* Task to complete
The records come next. Copy all of them exactly.

Items from a data source
*** Block opens ***
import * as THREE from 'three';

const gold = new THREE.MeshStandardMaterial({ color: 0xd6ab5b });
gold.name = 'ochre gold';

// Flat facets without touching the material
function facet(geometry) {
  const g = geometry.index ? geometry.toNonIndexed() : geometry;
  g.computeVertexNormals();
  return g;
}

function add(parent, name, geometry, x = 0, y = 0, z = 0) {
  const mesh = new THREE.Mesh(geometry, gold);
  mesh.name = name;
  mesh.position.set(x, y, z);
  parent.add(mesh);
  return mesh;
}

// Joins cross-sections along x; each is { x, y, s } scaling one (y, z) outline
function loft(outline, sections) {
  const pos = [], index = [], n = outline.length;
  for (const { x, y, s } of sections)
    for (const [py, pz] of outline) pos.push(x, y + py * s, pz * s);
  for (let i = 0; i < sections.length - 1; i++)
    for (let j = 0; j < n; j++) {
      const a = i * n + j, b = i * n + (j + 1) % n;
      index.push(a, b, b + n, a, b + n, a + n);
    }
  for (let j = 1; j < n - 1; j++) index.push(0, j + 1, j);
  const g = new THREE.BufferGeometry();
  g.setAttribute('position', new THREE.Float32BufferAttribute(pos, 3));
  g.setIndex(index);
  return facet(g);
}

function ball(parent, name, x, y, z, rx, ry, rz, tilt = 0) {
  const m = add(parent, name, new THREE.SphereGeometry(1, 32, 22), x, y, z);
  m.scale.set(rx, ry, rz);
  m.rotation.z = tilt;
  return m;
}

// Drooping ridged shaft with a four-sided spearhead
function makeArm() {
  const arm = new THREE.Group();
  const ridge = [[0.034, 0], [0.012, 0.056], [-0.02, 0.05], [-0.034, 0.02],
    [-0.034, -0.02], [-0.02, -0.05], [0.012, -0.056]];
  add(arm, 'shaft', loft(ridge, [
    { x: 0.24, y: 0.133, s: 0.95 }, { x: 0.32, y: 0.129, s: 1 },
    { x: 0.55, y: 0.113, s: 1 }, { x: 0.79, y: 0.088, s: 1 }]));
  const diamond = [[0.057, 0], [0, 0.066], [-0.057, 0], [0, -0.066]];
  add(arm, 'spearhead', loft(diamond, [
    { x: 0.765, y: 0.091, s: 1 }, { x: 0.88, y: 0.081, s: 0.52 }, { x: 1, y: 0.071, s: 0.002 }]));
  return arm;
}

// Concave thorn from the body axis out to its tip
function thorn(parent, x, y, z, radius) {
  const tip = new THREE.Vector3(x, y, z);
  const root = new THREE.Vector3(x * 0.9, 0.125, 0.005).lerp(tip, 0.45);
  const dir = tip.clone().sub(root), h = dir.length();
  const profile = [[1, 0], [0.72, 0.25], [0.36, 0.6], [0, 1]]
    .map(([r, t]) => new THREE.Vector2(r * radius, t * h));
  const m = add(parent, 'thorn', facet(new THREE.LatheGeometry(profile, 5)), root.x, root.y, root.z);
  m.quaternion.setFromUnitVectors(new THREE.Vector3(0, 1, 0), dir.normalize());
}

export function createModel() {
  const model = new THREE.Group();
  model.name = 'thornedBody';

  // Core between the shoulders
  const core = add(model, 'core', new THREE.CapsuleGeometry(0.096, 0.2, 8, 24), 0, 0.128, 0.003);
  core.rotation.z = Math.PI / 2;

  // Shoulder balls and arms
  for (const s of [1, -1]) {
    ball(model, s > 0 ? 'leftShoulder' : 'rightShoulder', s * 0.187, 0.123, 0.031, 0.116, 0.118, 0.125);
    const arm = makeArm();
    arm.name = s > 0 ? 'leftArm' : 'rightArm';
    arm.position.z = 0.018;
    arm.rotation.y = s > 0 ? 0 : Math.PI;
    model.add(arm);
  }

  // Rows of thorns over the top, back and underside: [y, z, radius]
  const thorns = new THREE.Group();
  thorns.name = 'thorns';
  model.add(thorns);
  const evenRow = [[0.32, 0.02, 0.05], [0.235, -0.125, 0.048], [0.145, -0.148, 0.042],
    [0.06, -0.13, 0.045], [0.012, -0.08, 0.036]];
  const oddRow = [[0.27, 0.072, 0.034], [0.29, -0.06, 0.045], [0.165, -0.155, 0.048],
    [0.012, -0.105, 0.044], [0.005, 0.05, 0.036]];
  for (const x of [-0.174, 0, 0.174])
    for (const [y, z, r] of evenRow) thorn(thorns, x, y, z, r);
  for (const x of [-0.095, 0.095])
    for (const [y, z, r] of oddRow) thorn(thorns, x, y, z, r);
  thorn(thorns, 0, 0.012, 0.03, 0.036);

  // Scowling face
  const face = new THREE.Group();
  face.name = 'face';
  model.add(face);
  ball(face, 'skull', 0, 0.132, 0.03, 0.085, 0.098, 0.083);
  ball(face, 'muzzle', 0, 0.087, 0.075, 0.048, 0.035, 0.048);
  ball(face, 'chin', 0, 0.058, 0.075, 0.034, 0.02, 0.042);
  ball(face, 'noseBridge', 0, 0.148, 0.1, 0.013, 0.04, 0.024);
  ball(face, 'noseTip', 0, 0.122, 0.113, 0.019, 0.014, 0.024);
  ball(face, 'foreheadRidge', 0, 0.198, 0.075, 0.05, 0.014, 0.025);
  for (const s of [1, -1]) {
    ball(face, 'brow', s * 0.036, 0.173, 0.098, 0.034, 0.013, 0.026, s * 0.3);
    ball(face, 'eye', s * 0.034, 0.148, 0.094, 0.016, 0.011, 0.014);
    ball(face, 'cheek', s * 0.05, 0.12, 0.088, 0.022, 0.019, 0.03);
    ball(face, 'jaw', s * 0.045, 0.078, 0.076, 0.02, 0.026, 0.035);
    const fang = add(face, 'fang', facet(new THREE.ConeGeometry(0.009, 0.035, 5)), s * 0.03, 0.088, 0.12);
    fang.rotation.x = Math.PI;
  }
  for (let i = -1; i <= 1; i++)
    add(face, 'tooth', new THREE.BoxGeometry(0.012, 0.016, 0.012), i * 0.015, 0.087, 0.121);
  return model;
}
*** Block closes ***
* Task result
import * as THREE from 'three';

const gold = new THREE.MeshStandardMaterial({ color: 0xd6ab5b });
gold.name = 'ochre gold';

// Flat facets without touching the material
function facet(geometry) {
  const g = geometry.index ? geometry.toNonIndexed() : geometry;
  g.computeVertexNormals();
  return g;
}

function add(parent, name, geometry, x = 0, y = 0, z = 0) {
  const mesh = new THREE.Mesh(geometry, gold);
  mesh.name = name;
  mesh.position.set(x, y, z);
  parent.add(mesh);
  return mesh;
}

// Joins cross-sections along x; each is { x, y, s } scaling one (y, z) outline
function loft(outline, sections) {
  const pos = [], index = [], n = outline.length;
  for (const { x, y, s } of sections)
    for (const [py, pz] of outline) pos.push(x, y + py * s, pz * s);
  for (let i = 0; i < sections.length - 1; i++)
    for (let j = 0; j < n; j++) {
      const a = i * n + j, b = i * n + (j + 1) % n;
      index.push(a, b, b + n, a, b + n, a + n);
    }
  for (let j = 1; j < n - 1; j++) index.push(0, j + 1, j);
  const g = new THREE.BufferGeometry();
  g.setAttribute('position', new THREE.Float32BufferAttribute(pos, 3));
  g.setIndex(index);
  return facet(g);
}

function ball(parent, name, x, y, z, rx, ry, rz, tilt = 0) {
  const m = add(parent, name, new THREE.SphereGeometry(1, 32, 22), x, y, z);
  m.scale.set(rx, ry, rz);
  m.rotation.z = tilt;
  return m;
}

// Drooping ridged shaft with a four-sided spearhead
function makeArm() {
  const arm = new THREE.Group();
  const ridge = [[0.034, 0], [0.012, 0.056], [-0.02, 0.05], [-0.034, 0.02],
    [-0.034, -0.02], [-0.02, -0.05], [0.012, -0.056]];
  add(arm, 'shaft', loft(ridge, [
    { x: 0.24, y: 0.133, s: 0.95 }, { x: 0.32, y: 0.129, s: 1 },
    { x: 0.55, y: 0.113, s: 1 }, { x: 0.79, y: 0.088, s: 1 }]));
  const diamond = [[0.057, 0], [0, 0.066], [-0.057, 0], [0, -0.066]];
  add(arm, 'spearhead', loft(diamond, [
    { x: 0.765, y: 0.091, s: 1 }, { x: 0.88, y: 0.081, s: 0.52 }, { x: 1, y: 0.071, s: 0.002 }]));
  return arm;
}

// Concave thorn from the body axis out to its tip
function thorn(parent, x, y, z, radius) {
  const tip = new THREE.Vector3(x, y, z);
  const root = new THREE.Vector3(x * 0.9, 0.125, 0.005).lerp(tip, 0.45);
  const dir = tip.clone().sub(root), h = dir.length();
  const profile = [[1, 0], [0.72, 0.25], [0.36, 0.6], [0, 1]]
    .map(([r, t]) => new THREE.Vector2(r * radius, t * h));
  const m = add(parent, 'thorn', facet(new THREE.LatheGeometry(profile, 5)), root.x, root.y, root.z);
  m.quaternion.setFromUnitVectors(new THREE.Vector3(0, 1, 0), dir.normalize());
}

export function createModel() {
  const model = new THREE.Group();
  model.name = 'thornedBody';

  // Core between the shoulders
  const core = add(model, 'core', new THREE.CapsuleGeometry(0.096, 0.2, 8, 24), 0, 0.128, 0.003);
  core.rotation.z = Math.PI / 2;

  // Shoulder balls and arms
  for (const s of [1, -1]) {
    ball(model, s > 0 ? 'leftShoulder' : 'rightShoulder', s * 0.187, 0.123, 0.031, 0.116, 0.118, 0.125);
    const arm = makeArm();
    arm.name = s > 0 ? 'leftArm' : 'rightArm';
    arm.position.z = 0.018;
    arm.rotation.y = s > 0 ? 0 : Math.PI;
    model.add(arm);
  }

  // Rows of thorns over the top, back and underside: [y, z, radius]
  const thorns = new THREE.Group();
  thorns.name = 'thorns';
  model.add(thorns);
  const evenRow = [[0.32, 0.02, 0.05], [0.235, -0.125, 0.048], [0.145, -0.148, 0.042],
    [0.06, -0.13, 0.045], [0.012, -0.08, 0.036]];
  const oddRow = [[0.27, 0.072, 0.034], [0.29, -0.06, 0.045], [0.165, -0.155, 0.048],
    [0.012, -0.105, 0.044], [0.005, 0.05, 0.036]];
  for (const x of [-0.174, 0, 0.174])
    for (const [y, z, r] of evenRow) thorn(thorns, x, y, z, r);
  for (const x of [-0.095, 0.095])
    for (const [y, z, r] of oddRow) thorn(thorns, x, y, z, r);
  thorn(thorns, 0, 0.012, 0.03, 0.036);

  // Scowling face
  const face = new THREE.Group();
  face.name = 'face';
  model.add(face);
  ball(face, 'skull', 0, 0.132, 0.03, 0.085, 0.098, 0.083);
  ball(face, 'muzzle', 0, 0.087, 0.075, 0.048, 0.035, 0.048);
  ball(face, 'chin', 0, 0.058, 0.075, 0.034, 0.02, 0.042);
  ball(face, 'noseBridge', 0, 0.148, 0.1, 0.013, 0.04, 0.024);
  ball(face, 'noseTip', 0, 0.122, 0.113, 0.019, 0.014, 0.024);
  ball(face, 'foreheadRidge', 0, 0.198, 0.075, 0.05, 0.014, 0.025);
  for (const s of [1, -1]) {
    ball(face, 'brow', s * 0.036, 0.173, 0.098, 0.034, 0.013, 0.026, s * 0.3);
    ball(face, 'eye', s * 0.034, 0.148, 0.094, 0.016, 0.011, 0.014);
    ball(face, 'cheek', s * 0.05, 0.12, 0.088, 0.022, 0.019, 0.03);
    ball(face, 'jaw', s * 0.045, 0.078, 0.076, 0.02, 0.026, 0.035);
    const fang = add(face, 'fang', facet(new THREE.ConeGeometry(0.009, 0.035, 5)), s * 0.03, 0.088, 0.12);
    fang.rotation.x = Math.PI;
  }
  for (let i = -1; i <= 1; i++)
    add(face, 'tooth', new THREE.BoxGeometry(0.012, 0.016, 0.012), i * 0.015, 0.087, 0.121);
  return model;
}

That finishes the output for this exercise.